Asturian eglesia, Portuguese igreja, Galician igrexa, Catalan església, French église, Italian chiese, Sardinian chegia
Basque eliza "church" (borrowed from Vulgar Latin)
Greek ἐκ (ek) "out" is cognate to Latin ex
) and κᾰλεῖν (kaleîn) "to call" is cognate to Latin clamare
"to call" (Spanish llamar
). Thus, the Greek word ἐκκλησία "assembly" has a direct twin in Latin exclamare
"to exclaim" (Spanish exclamar
15th cent. Borrowed from Latin ignorare "to not know."
From Proto-Italic *en-gnōs-e/o- 'id.' From *en-, a negation prefix (see in-), and *gnōs-e/o- "to know." From Proto-Indo-European *ǵneh3-s- 'id.'
Asturian inorar, Portuguese ignorar, Catalan ignorar, French ignorer, Italian ignorare, Romanian ignora
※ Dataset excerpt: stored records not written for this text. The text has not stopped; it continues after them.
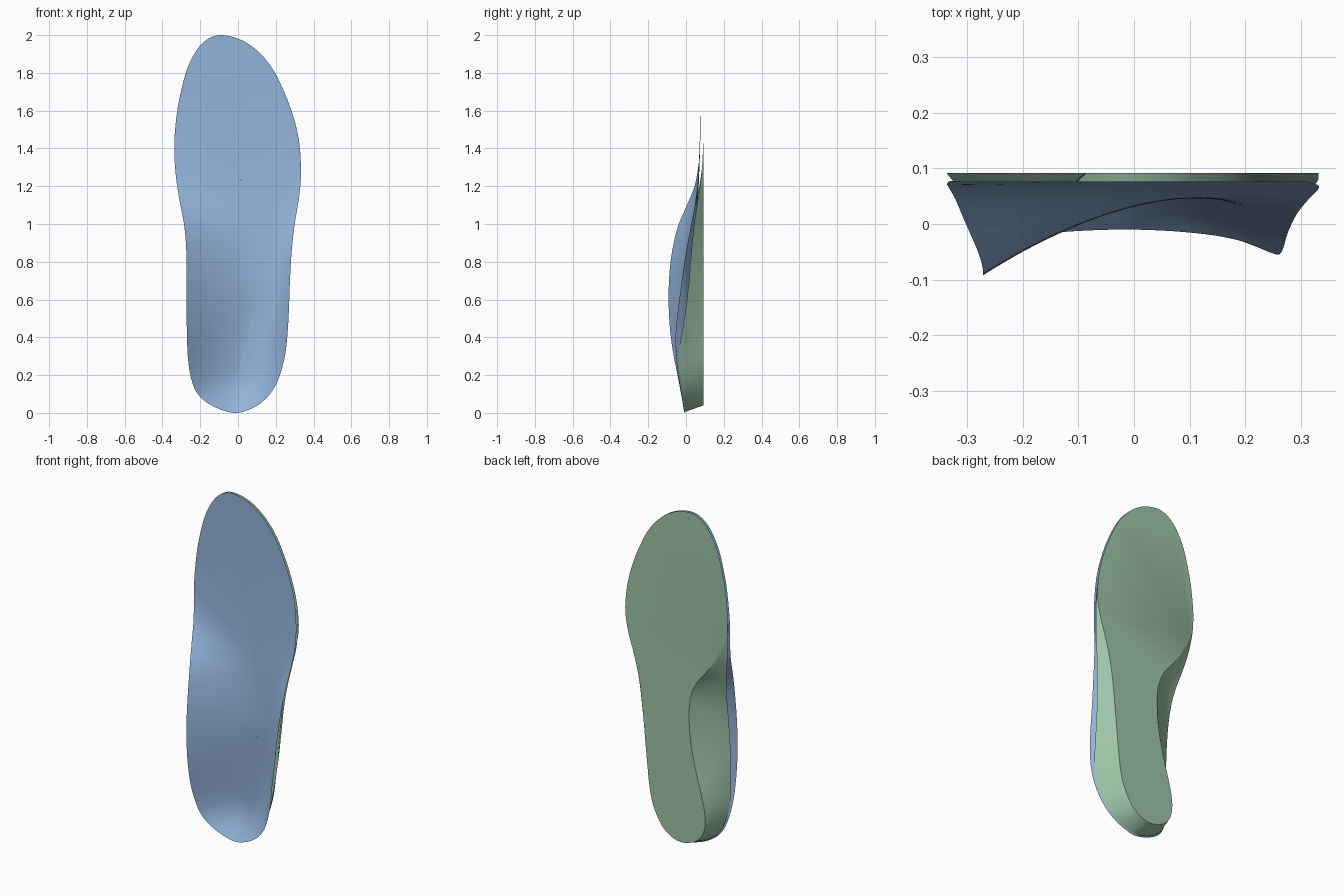
import bpy, bmesh
from mathutils import Vector

if "Cube" in bpy.data.objects:
    bpy.data.objects.remove(bpy.data.objects["Cube"])

BASE_Y = 0.092   # flat sole plane
SUB = 5          # samples between outline points

# rows: rim x, rim z, rim y, shell edge y, sole x, sole z
lateral = [
    (-.01, .0, -.01, -.002, -.03, .04), (.07, .022, -.013, -.006, .03, .055),
    (.14, .068, -.02, -.013, .085, .095), (.19, .13, -.03, -.023, .125, .155),
    (.225, .21, -.043, -.035, .155, .225), (.25, .31, -.053, -.04, .175, .32),
    (.263, .43, -.054, -.02, .187, .43), (.27, .56, -.04, 0, .2, .56),
    (.275, .70, -.022, .016, .213, .7), (.283, .84, -.002, .027, .228, .84),
    (.296, .97, .022, .04, .25, .97), (.315, 1.09, .045, .056, .282, 1.09),
    (.33, 1.2, .06, .074, .315, 1.2), (.333, 1.31, .068, .085, .332, 1.31),
    (.324, 1.43, .073, .0915, .324, 1.43)]
# toe rim: x, z (flat, no side wall)
toe = [(.304, 1.53), (.276, 1.62), (.24, 1.71), (.19, 1.81), (.13, 1.89),
       (.06, 1.95), (-.01, 1.985), (-.09, 2.0), (-.15, 1.985), (-.2, 1.945),
       (-.24, 1.885), (-.273, 1.81), (-.3, 1.71), (-.32, 1.61), (-.332, 1.51)]
medial = [
    (-.337, 1.41, .072, .0915, -.337, 1.41), (-.334, 1.31, .066, .086, -.325, 1.32),
    (-.322, 1.2, .045, .07, -.27, 1.2), (-.305, 1.1, .005, .048, -.2, 1.09),
    (-.286, 1.0, -.038, .02, -.13, 1.0), (-.276, .9, -.065, -.005, -.092, .9),
    (-.272, .78, -.084, -.025, -.085, .78), (-.272, .65, -.092, -.038, -.095, .65),
    (-.272, .52, -.09, -.045, -.12, .52), (-.27, .4, -.08, -.049, -.152, .4),
    (-.265, .29, -.063, -.047, -.18, .29), (-.25, .19, -.043, -.036, -.19, .2),
    (-.22, .11, -.028, -.021, -.175, .125), (-.165, .055, -.018, -.011, -.135, .075),
    (-.09, .017, -.012, -.005, -.085, .05)]
# centre line of the footbed: x, y, z
spine = [(0, .066, .22), (.06, .056, .46), (.1, .046, .7), (.08, .053, .94),
         (.03, .066, 1.18), (-.03, .075, 1.42), (-.06, .077, 1.66)]


def spline(pts, t, closed):
    """Catmull-Rom sample at parameter t (in point units)."""
    n = len(pts)
    i = int(t) if closed else min(int(t), n - 2)
    f = t - i
    pick = (lambda k: pts[k % n]) if closed else (lambda k: pts[max(0, min(n - 1, k))])
    out = []
    for a, b, c, d in zip(pick(i - 1), pick(i), pick(i + 1), pick(i + 2)):
        out.append(b + .5 * f * (c - a + f * (2*a - 5*b + 4*c - d + f * (3*(b - c) + d - a))))
    return out


def finish(bm, name, color):
    bmesh.ops.remove_doubles(bm, verts=bm.verts, dist=1e-5)
    me = bpy.data.meshes.new(name)
    bm.to_mesh(me)
    bm.free()
    ob = bpy.data.objects.new(name, me)
    bpy.context.collection.objects.link(ob)
    mat = bpy.data.materials.new(name + "_color")
    mat.diffuse_color = color
    mat.use_nodes = True
    mat.node_tree.nodes["Principled BSDF"].inputs["Base Color"].default_value = mat.diffuse_color
    me.materials.append(mat)
    bpy.ops.object.select_all(action='DESELECT')
    ob.select_set(True)
    bpy.context.view_layer.objects.active = ob
    bpy.ops.object.shade_smooth_by_angle(angle=0.6)
    return ob


rows = lateral + [(x, z, .077, BASE_Y, x, z) for x, z in toe] + medial
N = len(rows) * SUB
outline = [spline(rows, k / SUB, True) for k in range(N)]
centre = [Vector(spline(spine, max(0, min(6, 3 * o[1])), False)) for o in outline]

# top cover: cupped footbed sheet, rings from rim to centre line
bm = bmesh.new()
RINGS = 16
grid = []
for j in range(RINGS + 1):
    r = 1 - j / RINGS
    ring = []
    for o, c in zip(outline, centre):
        p = 2.3 + .6 * o[0] / .27          # steeper rim on the outer side
        y = c.y + (o[2] - c.y) * r ** p
        ring.append(bm.verts.new((c.x + (o[0] - c.x) * r, y, c.z + (o[1] - c.z) * r)))
    grid.append(ring)
for a, b in zip(grid, grid[1:]):
    for i in range(N):
        k = (i + 1) % N
        bm.faces.new((a[i], a[k], b[k], b[i]))
finish(bm, "top_cover", (.29, .45, .70, 1))

# support shell: flat sole plus flared heel and arch walls
bm = bmesh.new()
STRIPS = 6
cols = []
for o, c in zip(outline, centre):
    inset = .03 * max(0, min(1, (BASE_Y - o[3]) / .1))
    top = Vector((o[0], 0, o[1])).lerp(Vector((c.x, 0, c.z)), inset)
    top.y = min(o[3], BASE_Y)
    sole = Vector((o[4], BASE_Y, o[5]))
    hollow = .12 * max(0, abs(top.x - sole.x) - .06)   # concave under the arch
    col = []
    for s in range(STRIPS + 1):
        t = s / STRIPS
        q = top.lerp(sole, t)
        q.y -= hollow * 4 * t * (1 - t)
        col.append(bm.verts.new(q))
    cols.append(col)
for i in range(N):
    a, b = cols[i], cols[(i + 1) % N]
    if min(BASE_Y - a[0].co.y, BASE_Y - b[0].co.y) > 4e-4:
        for s in range(STRIPS):
            bm.faces.new((a[s], a[s + 1], b[s + 1], b[s]))
bm.faces.new([c[-1] for c in reversed(cols)])
bmesh.ops.delete(bm, geom=[v for v in bm.verts if not v.link_faces], context='VERTS')
finish(bm, "support_shell", (.34, .56, .39, 1))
Sanskrit jānati "he recognizes"
A kñasäṣt "you recognize"
Very early 12th cent. Old Spanish egual. From Latin æqualis 'id.,' composed of æquus "equal" and -alis, an adjective-forming suffix indicating a relationship (see -al (2)).
Latin æquus is of unknown origin.
Asturian igual, Portuguese igual, Galician igual, Catalan igual, French égal, Italian uguale, Romanian egal, Sardinian aguale
Adjective-forming suffix indicating a relation.
From Latin -ilis.
From Proto-Italic *-īlis 'id.' From Proto-Indo-European *-i̯h2-li̯- 'id.' An i-stem with an adjectival extension.
Asturian -il, Portuguese -il, Galician -il, Catalan -il, French -ile, Italian -ile, Aromanian -ilji, Romanian -il